Office of Foreign Assets Control (OFAC)

The United States has commercial and financial sanctions programs against terrorism, narcotics traffickers, racism, and some diplomatic and economic problems that threaten national security and interests. The office of Foreign assets Control (OFAC) is one of these functional financial sanction organizations in the United States.

What Is OFAC?

OFAC is the most functional financial sanctions organization in the United States based on Treasury Administration. It develops programs to protect U.S. foreign policy and national interests by connecting with U.S. domestic and foreign intelligence agencies. Moreover, OFAC is liable for the management of economic sanctions and the determination of administrative fines. OFAC programs regulate the United States person. To identify a U.S. person;

  • U.S. person that wherever located
  • Citizens of other countries with a permanent (legal) residence permit in the United States,
  • U.S. Companies
  • All persons and entities located in the U.S.
  • Entities controlled by U.S. citizens.
  • Besides, if the transaction has a connection with the U.S., it may need to comply with OFAC sanctions.

Modern sanctions programs have been implemented based on the International Emergency Economic Powers Act(IEEPA) since 1977. It aims to take measures against any usual and extraordinary external threats to its national security and economy. In addition, IEEPA provides economic sanctions to the president.

AML and OFAC Compliance for Financial Institutions

What Are The Types of OFAC Sanction Programs?

U.S. financial sanctions programs began as country-based sanctions that banned all activities and transactions involving a country, also known as traditional economic sanctions. Afterward, a new kind of sanction known as list-based sanctions has been created that targets specific people, institutions, and organizations. On the one hand, Secondary Sanction is another type of implementation by the United States.

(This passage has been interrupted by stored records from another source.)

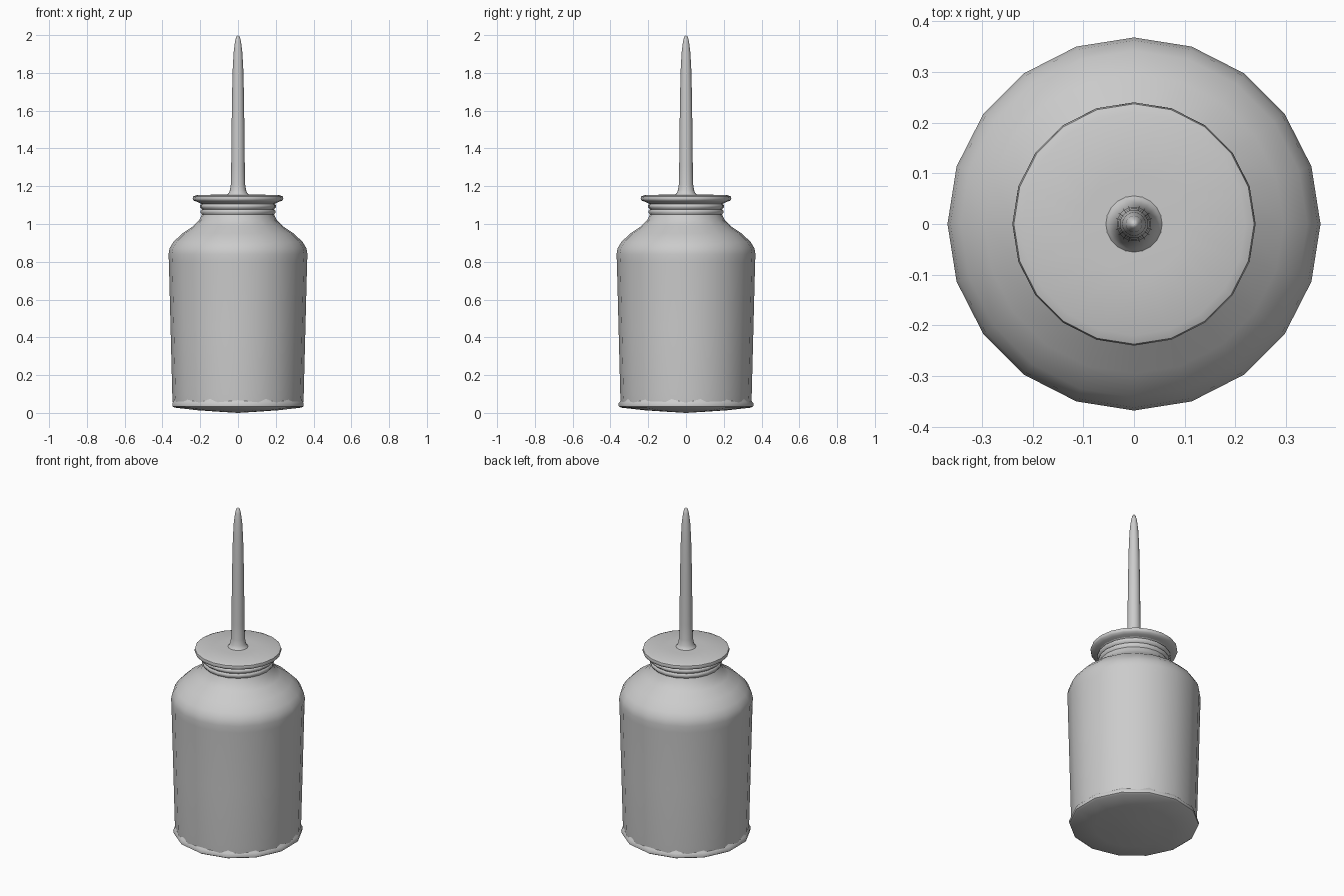
import bpy, bmesh, math

if "Cube" in bpy.data.objects:
    bpy.data.objects.remove(bpy.data.objects["Cube"])


def lathe(name, profile, sides, start=0.0, angle=50):
    """Revolve (radius, z) points around z; zero radius makes a pole."""
    bm = bmesh.new()
    rings = []
    for r, z in profile:
        if r == 0:
            rings.append([bm.verts.new((0, 0, z))] * sides)
        else:
            rings.append([bm.verts.new((r * math.cos(start + i * math.tau / sides),
                                        r * math.sin(start + i * math.tau / sides), z))
                          for i in range(sides)])
    for a, b in zip(rings, rings[1:]):
        for i in range(sides):
            j = (i + 1) % sides
            bm.faces.new(list(dict.fromkeys((a[i], a[j], b[j], b[i]))))
    bmesh.ops.recalc_face_normals(bm, faces=bm.faces)
    mesh = bpy.data.meshes.new(name)
    bm.to_mesh(mesh)
    bm.free()
    obj = bpy.data.objects.new(name, mesh)
    bpy.context.collection.objects.link(obj)
    bpy.ops.object.select_all(action='DESELECT')
    obj.select_set(True)
    bpy.context.view_layer.objects.active = obj
    bpy.ops.object.shade_smooth_by_angle(angle=math.radians(angle))
    return obj


# tapered can with rounded shoulder and ribbed neck
lathe("can_body", [
    (0.344, 0.035), (0.348, 0.10), (0.357, 0.45), (0.366, 0.80), (0.368, 0.84),
    (0.362, 0.872), (0.342, 0.905), (0.295, 0.95), (0.235, 0.99), (0.205, 1.02),
    (0.191, 1.05), (0.198, 1.06), (0.198, 1.072), (0.191, 1.078), (0.202, 1.088),
    (0.202, 1.10), (0.195, 1.106), (0.208, 1.116), (0.208, 1.13)], 20)

# slightly domed base with a rolled rim, points facing front and back
lathe("base", [
    (0, 0.0), (0.10, 0.006), (0.22, 0.014), (0.345, 0.028), (0.356, 0.035),
    (0.357, 0.05), (0.350, 0.06), (0.342, 0.075)], 14, math.pi / 2)

# flared cap
lathe("cap", [
    (0, 1.10), (0.20, 1.11), (0.218, 1.118), (0.236, 1.124), (0.240, 1.134),
    (0.237, 1.146), (0.220, 1.153), (0.10, 1.156), (0, 1.157)], 20)

# long tapering spout
lathe("spout", [
    (0.062, 1.150), (0.050, 1.162), (0.043, 1.178), (0.038, 1.21), (0.036, 1.30),
    (0.034, 1.50), (0.031, 1.70), (0.028, 1.82), (0.023, 1.91), (0.016, 1.965),
    (0.009, 1.992), (0, 2.0)], 20)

These affect third-country actors who do business with individuals, institutions, and organizations that the United States sanctions. In this context, OFAC programs are categorized under four main topics;

  • country-based sanctions,
  • list-based sanctions,
  • secondary sanctions,
  • and sectoral sanctions.

Country-based Sanctions

These are imposed within the country, depending on certain defined transactions and government regimes of interest. Country-based sanctions generally prohibit trade in services, trade in goods, financial transactions, and technology transfers.

List-based Sanctions 

These are contributed significantly to U.S. foreign policy, national security, and the economy, distinctly identifying people and institutions threatening the U.S. government. Also, of course, these are the most frequently implemented by OFAC. OFAC has a Specially Designed Nationals and Blocked Person List (SDN). Narcotic trafficking, terrorism, cybercrimes, and human rights abuses are some of the SDN list provisions.

Secondary Sanctions

These are a new kind of sanction—it concerns non-US persons or third-country actors who do business with the U.S.

Sectoral Sanctions

These are new sanctions that the United States has begun implementing as Russia annexes Ukraine. U.S. Government prohibits funding for specific firms in Russia's financial and energy sectors.

You Might Also Like